    Achieve a golden yellow colour on your degreased aluminium by mixing 20g of potassium permanganate with 1L of water heated to 80 degrees C. Add 5g of copper sulphate for bronze colour. Produce a red colour with 25g of potassium sulphide, 3g of potassium bichromate, 1g of alizarin and 1L of water that is room temperature or greater.

    Coloring, Bronzing & Patination of Metals
    Create a gold or red colour on aluminium. (Etched Metal Background image by K. Geijer from Fotolia.com)
  7. 7

    Colour degreased titanium with batteries or an anodizer. Fill a plastic container with an acid or alkaline solution. Connect your positive terminal to the titanium using a titanium wire and alligator clip. Use any kind of wire and alligator clip to attach your positive terminal to a rustproof piece of metal. Put both pieces in the tank and let the current flow. The colour change depends on the voltage. Achieve a light yellow with 9 V, light blue with 18 V, deeper blue with 50 V, and bright green at 110 V. Use a torch or kiln to colour titanium; heat the titanium to 337 degrees C to colour the metal.

    Coloring, Bronzing & Patination of Metals
    A rainbow of colours can be produced on titanium by using an electric current. (titanium colours image by David Woods from Fotolia.com)

Tips and warnings

  • The acid or alkaline solution used with titanium can be anything from trisodium phosphate to vinegar. Do not use chlorides, nitrates or sulphates, which are toxic when electrified.
  • The chemicals used in patination can be toxic, torches are hot and titanium can spark when it is heated. Use care to avoid injury.

Don't Miss

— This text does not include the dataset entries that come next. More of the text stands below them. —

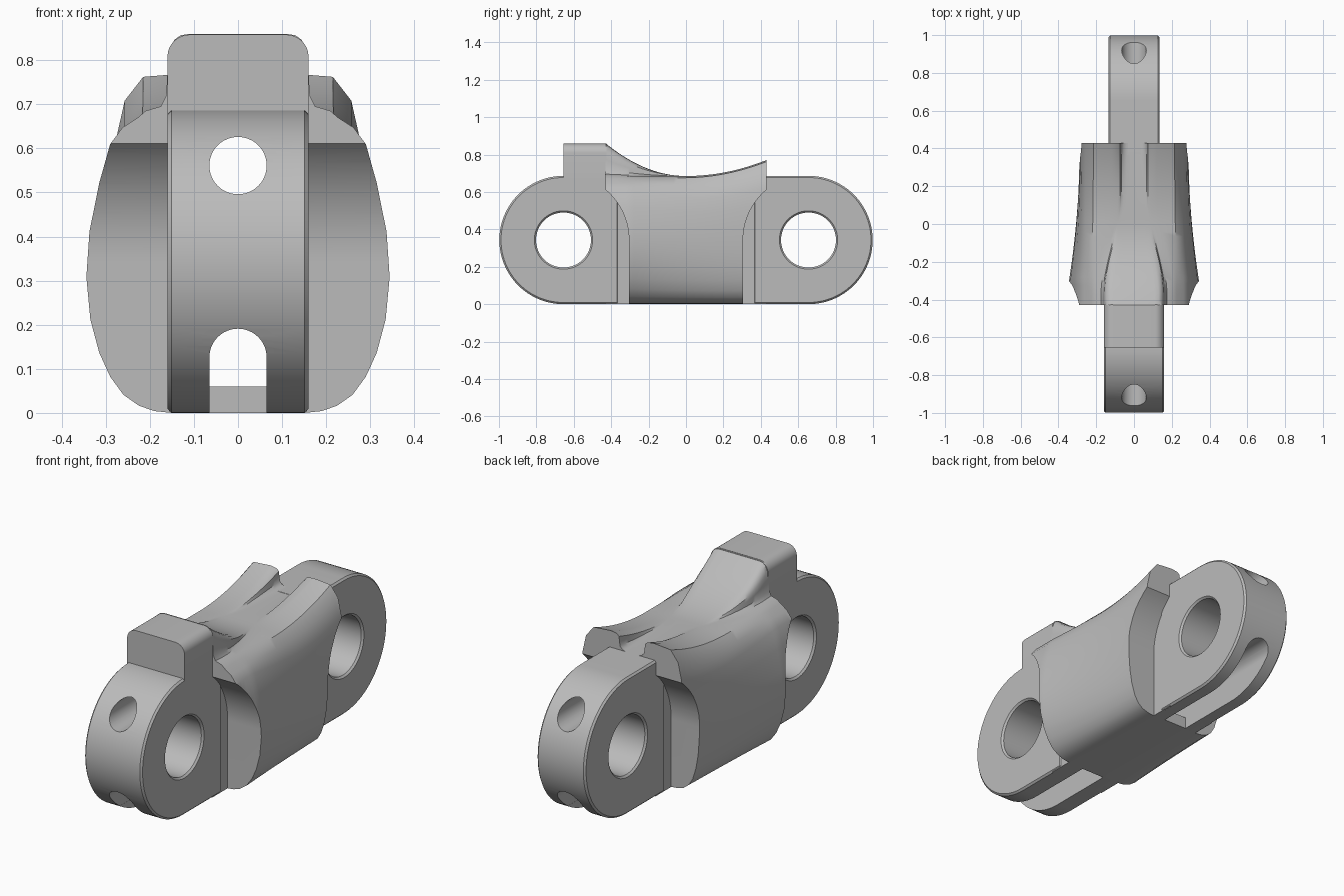
import bpy, bmesh
from math import cos, sin, pi, radians

cube = bpy.data.objects.get("Cube")
if cube:
    bpy.data.objects.remove(cube, do_unlink=True)

steel = bpy.data.materials.new("steel grey")
steel.use_nodes = True
GREY = (0.5, 0.5, 0.5, 1)
steel.diffuse_color = GREY
steel.node_tree.nodes["Principled BSDF"].inputs["Base Color"].default_value = GREY

PIN_Y, PIN_Z, LUG_R = 0.655, 0.343, 0.343
END = 0.43          # half length of the waist
DECK = 0.685        # top of the lugs


def loft(name, rings):
    """Closed skin through rings of equal point count, capped at both ends."""
    bm = bmesh.new()
    rows = [[bm.verts.new(p) for p in ring] for ring in rings]
    n = len(rows[0])
    for a, b in zip(rows, rows[1:]):
        for i in range(n):
            j = (i + 1) % n
            bm.faces.new((a[i], a[j], b[j], b[i]))
    bm.faces.new(rows[0])
    bm.faces.new(rows[-1])
    bmesh.ops.recalc_face_normals(bm, faces=bm.faces)
    mesh = bpy.data.meshes.new(name)
    bm.to_mesh(mesh)
    bm.free()
    mesh.materials.append(steel)
    obj = bpy.data.objects.new(name, mesh)
    bpy.context.collection.objects.link(obj)
    return obj


def prism_x(name, pts, a, b):
    return loft(name, [[(x, y, z) for y, z in pts] for x in (a, b)])


def prism_y(name, pts, a, b):
    return loft(name, [[(x, y, z) for x, z in pts] for y in (a, b)])


def arc(cx, cz, r, start, stop, n):
    angles = [radians(start + (stop - start) * i / n) for i in range(n + 1)]
    return [(cx + r * cos(t), cz + r * sin(t)) for t in angles]


def apply(obj, kind, **settings):
    bpy.ops.object.select_all(action='DESELECT')
    bpy.context.view_layer.objects.active = obj
    obj.select_set(True)
    mod = obj.modifiers.new(kind.lower(), kind)
    for key, value in settings.items():
        setattr(mod, key, value)
    bpy.ops.object.modifier_apply(modifier=mod.name)


def cut(obj, cutter):
    apply(obj, 'BOOLEAN', operation='DIFFERENCE', solver='EXACT', object=cutter)


def smoothstep(a, b, v):
    u = min(max((v - a) / (b - a), 0), 1)
    return u * u * (3 - 2 * u)


# Waist: side profiles as (half width, fraction of wing height)
FRONT = [(.15, 0), (.19, .006), (.225, .024), (.26, .06), (.29, .12), (.315, .2),
         (.335, .31), (.344, .45), (.337, .6), (.315, .76), (.29, .89),
         (.262, .945), (.225, .98)]
BACK = [(.125, 0), (.165, .006), (.2, .02), (.228, .05), (.25, .1), (.268, .18),
        (.28, .28), (.287, .42), (.288, .57), (.285, .7), (.276, .81),
        (.257, .92), (.215, .99)]
# Step between wing and ridge: (offset from ridge edge, blend of heights)
STEP = [(.05, 0), (.015, .06), (.003, .2), (0, .5), (-.003, .75),
        (-.015, .92), (-.03, .98), (-.05, 1)]


def waist_ring(y):
    u = max(0, (y + .3) / .73)
    t = 1 - (1 - u) ** 2
    wing = DECK + .085 * max(0, y / END) ** 2
    ridge = DECK + .175 * max(0, -y / END) ** 2
    w = .16 - .09 * smoothstep(-.38, .15, y)
    half = [(a + (c - a) * t, (b + (d - b) * t) * wing)
            for (a, b), (c, d) in zip(FRONT, BACK)]
    half += [(w + o, wing + (ridge - wing) * k) for o, k in STEP]
    ring = half + [(-x, z) for x, z in reversed(half)]
    return [(x, y, z) for x, z in ring]


waist = loft("waist", [waist_ring(-END + 2 * END * i / 40) for i in range(41)])

# Lugs with chamfered rims and pin bores
lugs = []
for name, s, w in (("front_lug", -1, .16), ("back_lug", 1, .135)):
    outline = [(s * y, z) for y, z in arc(PIN_Y, PIN_Z, LUG_R, -90, 90, 48)]
    outline += [(s * .36, 2 * LUG_R), (s * .36, 0)]
    lug = prism_x(name, outline, -w, w)
    bore = prism_x("bore_cutter", arc(s * PIN_Y, PIN_Z, .147, 0, 352.5, 47), -1, 1)
    cut(lug, bore)
    bpy.data.objects.remove(bore)
    apply(lug, 'BEVEL', width=.009, segments=1, limit_method='ANGLE',
          angle_limit=radians(60))
    lugs.append(lug)

    # Clearance around the neighbouring pin, outside the lug width
    clear = [(s * y, z) for y, z in
             [(1.2, -.2), (.305, -.2)] + arc(PIN_Y, PIN_Z, .35, 180, 90, 36)
             + [(1.2, PIN_Z + .35)]]
    for side in (-1, 1):
        cutter = prism_x("clearance_cutter", clear, side * (w - .004), side * .6)
        cut(waist, cutter)
        bpy.data.objects.remove(cutter)

# Stop block on the front lug
top = arc(.11, .808, .05, 0, 90, 8)
block_outline = [(.16, .64)] + top + [(-x, z) for x, z in reversed(top)] + [(-.16, .64)]
block = prism_y("stop_block", block_outline, -PIN_Y, -.425)

# Lengthwise passage above the bores, and an arched slot below them
parts = [waist] + lugs
arch = arc(0, .126, .065, 0, 180, 24)
cutters = [
    prism_y("passage_cutter", arc(0, .561, .065, 0, 352.5, 47), -1.2, 1.2),
    prism_y("tunnel_cutter", [(-.065, .06), (.065, .06)] + arch, -1.2, 1.2),
]
for s in (-1, 1):
    w = .0648
    cutters.append(prism_y("slot_cutter", [(-w, -.1), (w, -.1), (w, .1), (-w, .1)],
                           s * .31, s * 1.2))
for cutter in cutters:
    for part in parts:
        cut(part, cutter)
    bpy.data.objects.remove(cutter)

# Smooth shading with crisp edges
bpy.ops.object.select_all(action='DESELECT')
for part in parts + [block]:
    part.select_set(True)
bpy.context.view_layer.objects.active = waist
bpy.ops.object.shade_smooth_by_angle(angle=radians(35))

Filter:
  • All types
  • Articles
  • Slideshows
  • Videos
Sort:
  • Most relevant
  • Most popular
  • Most recent

No articles available

No slideshows available

No videos available

By using the eHow.co.uk site, you consent to the use of cookies. For more information, please see our Cookie policy.